The recreational craft sector refers to boats with a hull length of 2.5m to 24m that are intended for leisure or sport use. It includes the internal market legislation these products must comply with, so they can be sold freely on the EU/EEA market.
Recreational craft are high-value and very mobile products, intended mainly for end users. They have a long life-cycle, which means they are on the market for a long time. The market is predominantly based on builder-to-consumer and consumer-to-consumer relations.
Importance of the Recreational Craft Sector
The Recreational Craft industry is important because of its impact on the environment and its economic significance for the EU:
- The recreational craft manufacturing industry mainly consists of small and medium-sized enterprises (97% of businesses are SMEs); a few large companies (over 1 000 employees); as well as numerous 'family companies' (up to 10 people);
- The manufacturing sector accounts for 4 500 companies and 35 000 jobs;
- The sector represents approximately 32 000 businesses with at least 280 000 employees;
- It produces EUR 20 billion in annual revenue;
- The sector is dynamic and shows great potential for growth, despite a temporary downturn between 2009 and 2013.
Challenges faced by the sector
The recreational craft sector faces a number of challenges:
Unfair competition: Sectorial stakeholders have demanded the reinforcement of market surveillance to protect business against unfair competition. The responsibility for market surveillance lies with EU countries and activity has sometimes been uneven;
Need for improved regulation: The industry emphasises the need for a stable and smart regulatory environment, in line with international standards;
Environmental issues: The health of the end-user must be considered, as well as the reduction of exhaust and noise emissions;
Access to markets: Barriers to trade and other administrative obstacles to accessing international markets require attention.
What the Commission is doing
The sector is regulated at EU level to ensure its sustainable development from an economic, social and environmental perspective:
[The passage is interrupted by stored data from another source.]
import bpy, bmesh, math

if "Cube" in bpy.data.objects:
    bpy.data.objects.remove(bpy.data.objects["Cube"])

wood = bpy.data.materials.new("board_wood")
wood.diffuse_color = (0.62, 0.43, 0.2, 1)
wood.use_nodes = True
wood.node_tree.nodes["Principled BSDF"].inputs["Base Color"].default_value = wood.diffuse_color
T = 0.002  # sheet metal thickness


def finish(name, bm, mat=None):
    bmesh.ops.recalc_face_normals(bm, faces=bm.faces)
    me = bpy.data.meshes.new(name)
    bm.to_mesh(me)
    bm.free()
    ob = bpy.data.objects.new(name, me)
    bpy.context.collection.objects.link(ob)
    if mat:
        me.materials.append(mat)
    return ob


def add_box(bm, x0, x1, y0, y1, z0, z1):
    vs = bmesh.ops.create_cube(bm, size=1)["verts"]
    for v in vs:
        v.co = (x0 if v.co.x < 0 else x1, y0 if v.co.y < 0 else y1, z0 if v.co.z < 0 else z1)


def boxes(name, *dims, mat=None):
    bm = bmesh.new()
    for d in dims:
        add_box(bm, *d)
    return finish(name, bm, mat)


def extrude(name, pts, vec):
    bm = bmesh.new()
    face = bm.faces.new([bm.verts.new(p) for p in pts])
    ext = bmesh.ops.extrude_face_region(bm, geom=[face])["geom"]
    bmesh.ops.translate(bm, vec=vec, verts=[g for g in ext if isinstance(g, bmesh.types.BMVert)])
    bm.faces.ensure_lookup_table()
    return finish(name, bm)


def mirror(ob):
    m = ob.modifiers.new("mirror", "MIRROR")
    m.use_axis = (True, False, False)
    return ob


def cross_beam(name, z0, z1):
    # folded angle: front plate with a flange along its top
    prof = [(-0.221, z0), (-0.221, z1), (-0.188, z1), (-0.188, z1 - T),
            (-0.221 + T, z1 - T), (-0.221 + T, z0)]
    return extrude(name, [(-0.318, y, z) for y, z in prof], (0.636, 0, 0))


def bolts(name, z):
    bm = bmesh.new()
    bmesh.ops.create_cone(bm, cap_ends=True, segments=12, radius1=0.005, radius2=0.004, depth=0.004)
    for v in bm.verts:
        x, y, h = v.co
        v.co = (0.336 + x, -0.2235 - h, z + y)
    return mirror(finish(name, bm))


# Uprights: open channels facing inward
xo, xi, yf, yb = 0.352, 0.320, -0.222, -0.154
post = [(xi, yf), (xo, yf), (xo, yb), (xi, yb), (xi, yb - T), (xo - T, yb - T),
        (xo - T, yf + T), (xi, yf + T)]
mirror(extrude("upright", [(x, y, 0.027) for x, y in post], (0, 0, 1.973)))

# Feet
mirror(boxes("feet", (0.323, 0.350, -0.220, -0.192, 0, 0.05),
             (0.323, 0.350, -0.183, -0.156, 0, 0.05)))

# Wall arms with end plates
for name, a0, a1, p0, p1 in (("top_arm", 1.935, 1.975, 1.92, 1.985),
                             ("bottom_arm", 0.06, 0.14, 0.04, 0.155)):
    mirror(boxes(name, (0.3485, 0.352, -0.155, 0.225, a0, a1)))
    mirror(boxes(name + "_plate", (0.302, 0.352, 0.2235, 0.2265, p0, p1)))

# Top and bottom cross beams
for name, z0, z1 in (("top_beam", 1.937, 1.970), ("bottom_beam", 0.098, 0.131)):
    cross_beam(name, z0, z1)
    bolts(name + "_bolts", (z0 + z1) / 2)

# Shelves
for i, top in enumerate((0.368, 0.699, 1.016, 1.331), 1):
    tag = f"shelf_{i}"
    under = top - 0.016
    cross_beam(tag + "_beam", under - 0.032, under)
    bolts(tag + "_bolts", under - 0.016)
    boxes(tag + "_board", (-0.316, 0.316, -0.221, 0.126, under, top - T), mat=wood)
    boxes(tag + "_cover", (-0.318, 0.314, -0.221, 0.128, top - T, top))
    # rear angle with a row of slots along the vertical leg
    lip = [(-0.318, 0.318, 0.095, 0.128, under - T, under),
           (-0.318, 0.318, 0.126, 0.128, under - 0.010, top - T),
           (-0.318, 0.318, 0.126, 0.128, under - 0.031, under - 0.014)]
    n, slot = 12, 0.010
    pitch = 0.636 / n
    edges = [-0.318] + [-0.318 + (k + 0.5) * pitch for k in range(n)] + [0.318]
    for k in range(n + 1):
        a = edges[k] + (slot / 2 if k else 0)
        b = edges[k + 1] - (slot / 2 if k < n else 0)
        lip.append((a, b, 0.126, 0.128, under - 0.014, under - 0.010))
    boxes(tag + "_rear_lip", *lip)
- Recreational craft sold in the EU must comply with harmonised technical safety and environmental requirements, and meet the administrative obligations defined by the Recreational Craft Directive. These safety and environmental requirements refer to the design and construction of the craft with specific limits for exhaust and noise emissions;
- The Directive also requires that the manufacturer keep a technical file of all relevant data and officially declare the conformity of his product. A CE marking must be affixed to the product and users must be provided with detailed information about safety and maintenance;
- The Commission has harmonised the different EU national legislations for recreational craft;
- The Commission has also concluded bilateral agreements with non-EU countries to facilitate the export of European-built recreational craft.
Overall, European legislation has had a positive effect on market conditions in this sector, which has benefited revenue, trade, and jobs. Read more>